Since 1988, the Department of Health has evaluated the production of infectious industrial waste using questionnaires and telephone interviews; assessment results were grouped by hospitals and clinics. The adopted evaluation factors were 3.5 kg of waste for each bed per day in the hospital setting (occupation rate, 80%) and 3.5 kg of waste per day in the clinic setting. The amount of infectious industrial waste generated was assumed to be 20% of total medical waste. In 2000, the EPA estimated the amount of infectious industrial waste generated based on questionnaires. Assessment results for hospitals were total medical waste = number of beds × 3.4 (kg/bed/day) × occupation rate.

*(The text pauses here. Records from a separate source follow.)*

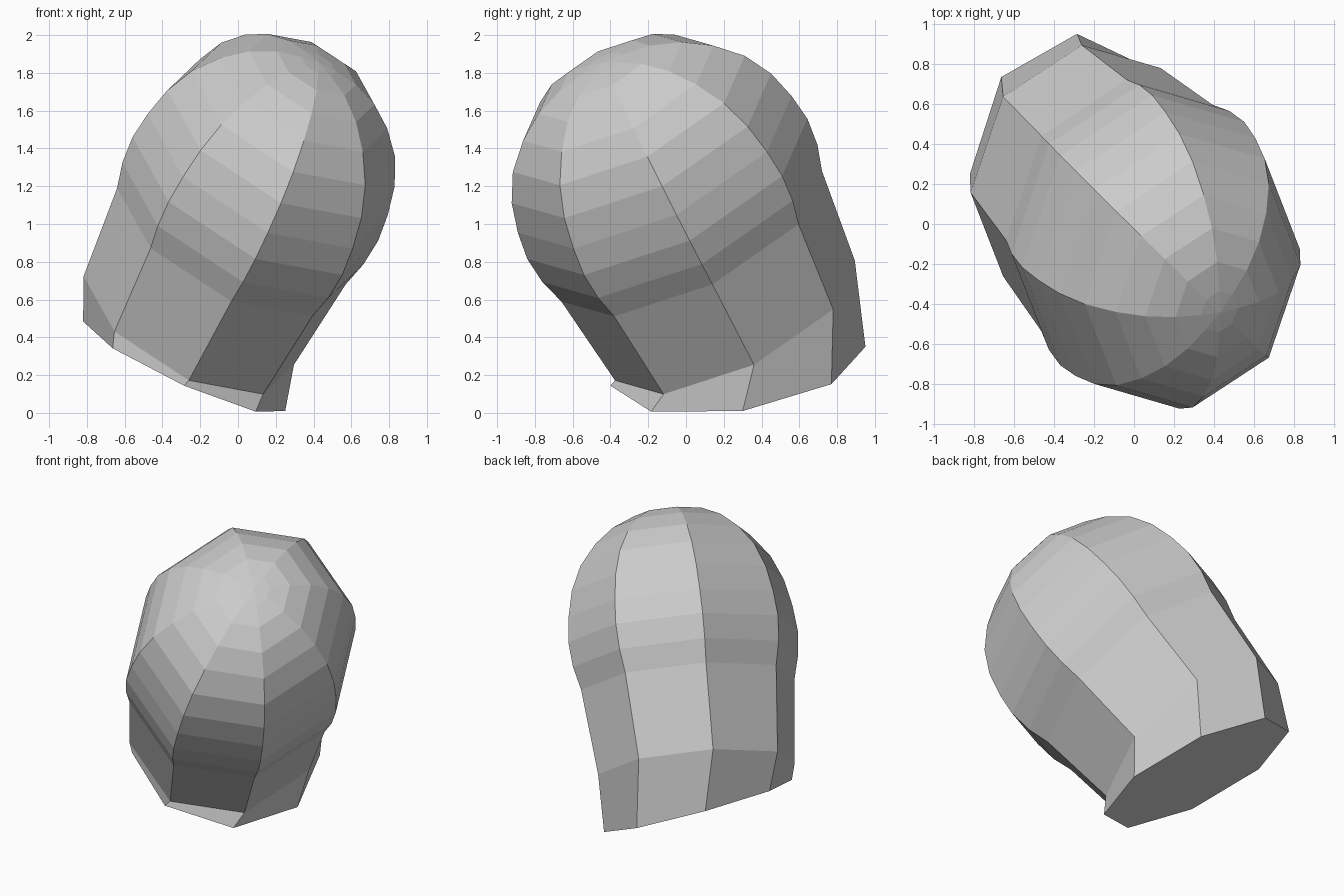
import bpy, bmesh
from math import cos, sin, pi
from mathutils import Vector

cube = bpy.data.objects.get("Cube")
if cube:
    bpy.data.objects.remove(cube)

SIDES = 8

# Tilted frame of the dome: axis plus two cross-section vectors
centre = Vector((-0.035, 0.03, 0.935))
axis = Vector((0.41, -0.416, 0.81))
across = Vector((0.605, 0.11, -0.255))
along = Vector((0.0, 0.69, 0.345))

# Plane of the slanted flat base
base_centre = Vector((-0.285, 0.275, 0.247))
base_across = Vector((0.535, 0.025, -0.237))
base_along = Vector((0.0, 0.675, 0.103))

# Profile as (distance along axis, width factor), neck to crown
profile = [(-0.55, 0.92), (0, 1), (0.15, 1.055), (0.31, 1.075), (0.47, 1.05),
           (0.64, 0.995), (0.8, 0.89), (0.935, 0.73), (1.035, 0.55),
           (1.1, 0.345), (1.125, 0.15)]


def add_ring(bm, middle, u, v, scale=1.0):
    angles = [2 * pi * i / SIDES for i in range(SIDES)]
    return [bm.verts.new(middle + scale * (u * cos(a) + v * sin(a))) for a in angles]


# Loft the rings, close the base and the crown
bm = bmesh.new()
rings = [add_ring(bm, base_centre, base_across, base_along)]
rings += [add_ring(bm, centre + axis * h, across, along, r) for h, r in profile]
for low, high in zip(rings, rings[1:]):
    for i in range(SIDES):
        j = (i + 1) % SIDES
        bm.faces.new((low[i], low[j], high[j], high[i]))
bm.faces.new(rings[0][::-1])
crown = bm.verts.new(centre + axis * 1.134)
for i in range(SIDES):
    bm.faces.new((rings[-1][i], rings[-1][(i + 1) % SIDES], crown))
bmesh.ops.recalc_face_normals(bm, faces=bm.faces)

mesh = bpy.data.meshes.new("faceted_dome")
bm.to_mesh(mesh)
bm.free()
dome = bpy.data.objects.new("faceted_dome", mesh)
bpy.context.collection.objects.link(dome)

# Plain grey surface
grey = bpy.data.materials.new("light_grey")
grey.use_nodes = True
colour = (0.6, 0.6, 0.6, 1)
grey.diffuse_color = colour
grey.node_tree.nodes["Principled BSDF"].inputs["Base Color"].default_value = colour
mesh.materials.append(grey)
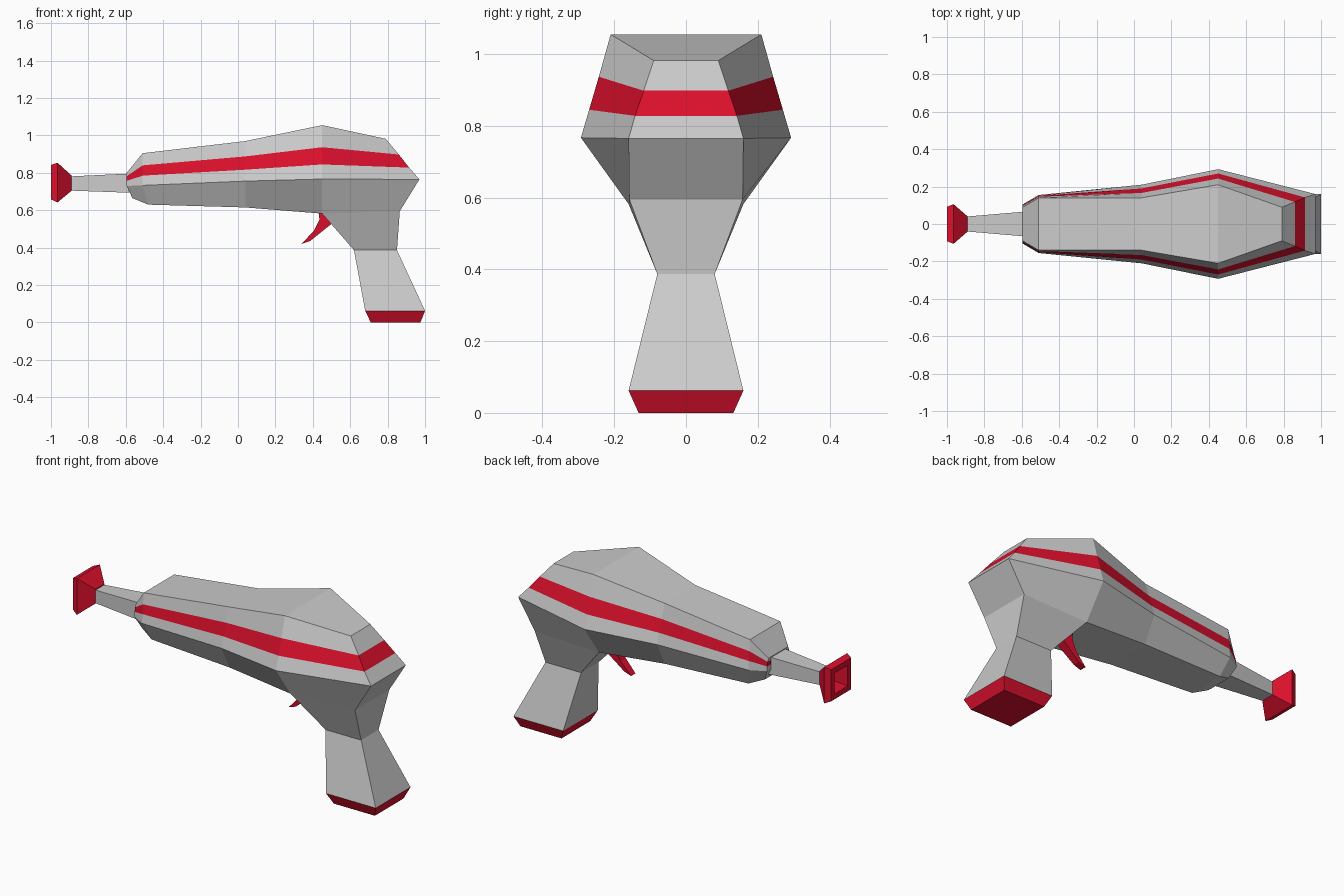
import bpy

red = bpy.data.materials.new("red")
red.diffuse_color = (0.72, 0.005, 0.026, 1)


def loft(name, levels, mat=None, start=True, end=True):
    """Skin a stack of loops; each level lists its +y half, mirrored to -y."""
    n = len(levels[0])
    m = 2 * n
    verts, faces = [], []
    for half in levels:
        verts += half + [(x, -y, z) for x, y, z in reversed(half)]
    for k in range(len(levels) - 1):
        a, b = k * m, (k + 1) * m
        for i in range(m):
            j = (i + 1) % m
            faces.append((a + i, a + j, b + j, b + i))
    last = (len(levels) - 1) * m
    for i in range(n - 1):
        quad = (i, m - 1 - i, m - 2 - i, i + 1)
        if start:
            faces.append(quad)
        if end:
            faces.append(tuple(last + q for q in reversed(quad)))
    mesh = bpy.data.meshes.new(name)
    mesh.from_pydata(verts, [], faces)
    if mat:
        mesh.materials.append(mat)
    obj = bpy.data.objects.new(name, mesh)
    bpy.context.collection.objects.link(obj)
    return obj


def rect(x, y, z, h):
    """Half of a rectangular section across the barrel axis."""
    return [(x, y, z + h), (x, y, z - h)]


# Body outlines from the top ridge down to the belly, front to rear
top = [(-0.595, 0.09, 0.80), (-0.51, 0.14, 0.905), (0.04, 0.14, 0.97),
       (0.45, 0.21, 1.055), (0.79, 0.09, 0.982)]
stripe_hi = [(-0.595, 0.098, 0.782), (-0.51, 0.146, 0.84), (0.04, 0.166, 0.888),
             (0.45, 0.243, 0.937), (0.86, 0.118, 0.898)]
stripe_lo = [(-0.595, 0.102, 0.757), (-0.51, 0.151, 0.785), (0.04, 0.19, 0.817),
             (0.45, 0.27, 0.845), (0.915, 0.142, 0.828)]
waist = [(-0.595, 0.105, 0.73), (-0.51, 0.155, 0.733), (0.04, 0.21, 0.756),
         (0.45, 0.293, 0.767), (0.97, 0.16, 0.765)]
belly = [(-0.565, 0.08, 0.665), (-0.48, 0.11, 0.63), (0.04, 0.135, 0.615),
         (0.45, 0.16, 0.582), (0.865, 0.158, 0.595)]
loft("body_upper", [top, stripe_hi], end=False)
loft("body_stripe", [stripe_hi, stripe_lo], red, False, False)
loft("body_lower", [stripe_lo, waist, belly], start=False)

# Grip with a pinched neck and a red foot
foot_top = [(0.68, 0.16, 0.062), (1.0, 0.16, 0.062)]
loft("grip", [belly[3:], [(0.62, 0.08, 0.387), (0.85, 0.08, 0.387)], foot_top],
     start=False, end=False)
loft("grip_foot", [foot_top, [(0.71, 0.132, 0), (0.975, 0.132, 0)]], red)

# Barrel and flared hollow muzzle
loft("barrel", [rect(-0.56, 0.068, 0.745, 0.052), rect(-0.895, 0.04, 0.743, 0.038),
                rect(-0.93, 0.034, 0.745, 0.034)])
loft("muzzle", [rect(-0.89, 0.041, 0.745, 0.041), rect(-0.965, 0.106, 0.748, 0.106),
                rect(-1.0, 0.092, 0.75, 0.092), rect(-1.0, 0.06, 0.75, 0.06),
                rect(-0.93, 0.034, 0.745, 0.034)], red, end=False)

# Curved trigger: front x, front z, back x, back z, half thickness
trigger = [(0.43, 0.62, 0.53, 0.60, 0.03), (0.435, 0.55, 0.51, 0.535, 0.028),
           (0.405, 0.49, 0.45, 0.487, 0.024), (0.34, 0.42, 0.385, 0.435, 0.02)]
loft("trigger", [[(fx, t, fz), (bx, t, bz)] for fx, fz, bx, bz, t in trigger], red)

The occupation rate was assumed to be 60% and infectious industrial waste was assumed to be 15% of total medical waste. Infectious industrial waste = total medical waste × 15%. In southern Brazil, the average rates for total waste and infectious-biological waste generated by hospitals was estimated at 3.25 and 0.57 kg/bed-day, respectively (Da silva et al., 2005). In Korea, the estimated rate for medical waste generation from general hospitals was 0.48 kg/bed-day, assuming a bed-occupancy rate of 100% (Jang et al., 2006). The generation rate estimated in Taiwan was comparable to those identified by other studies ([Pruss et al., 1999] and [Da silva et al., 2005]).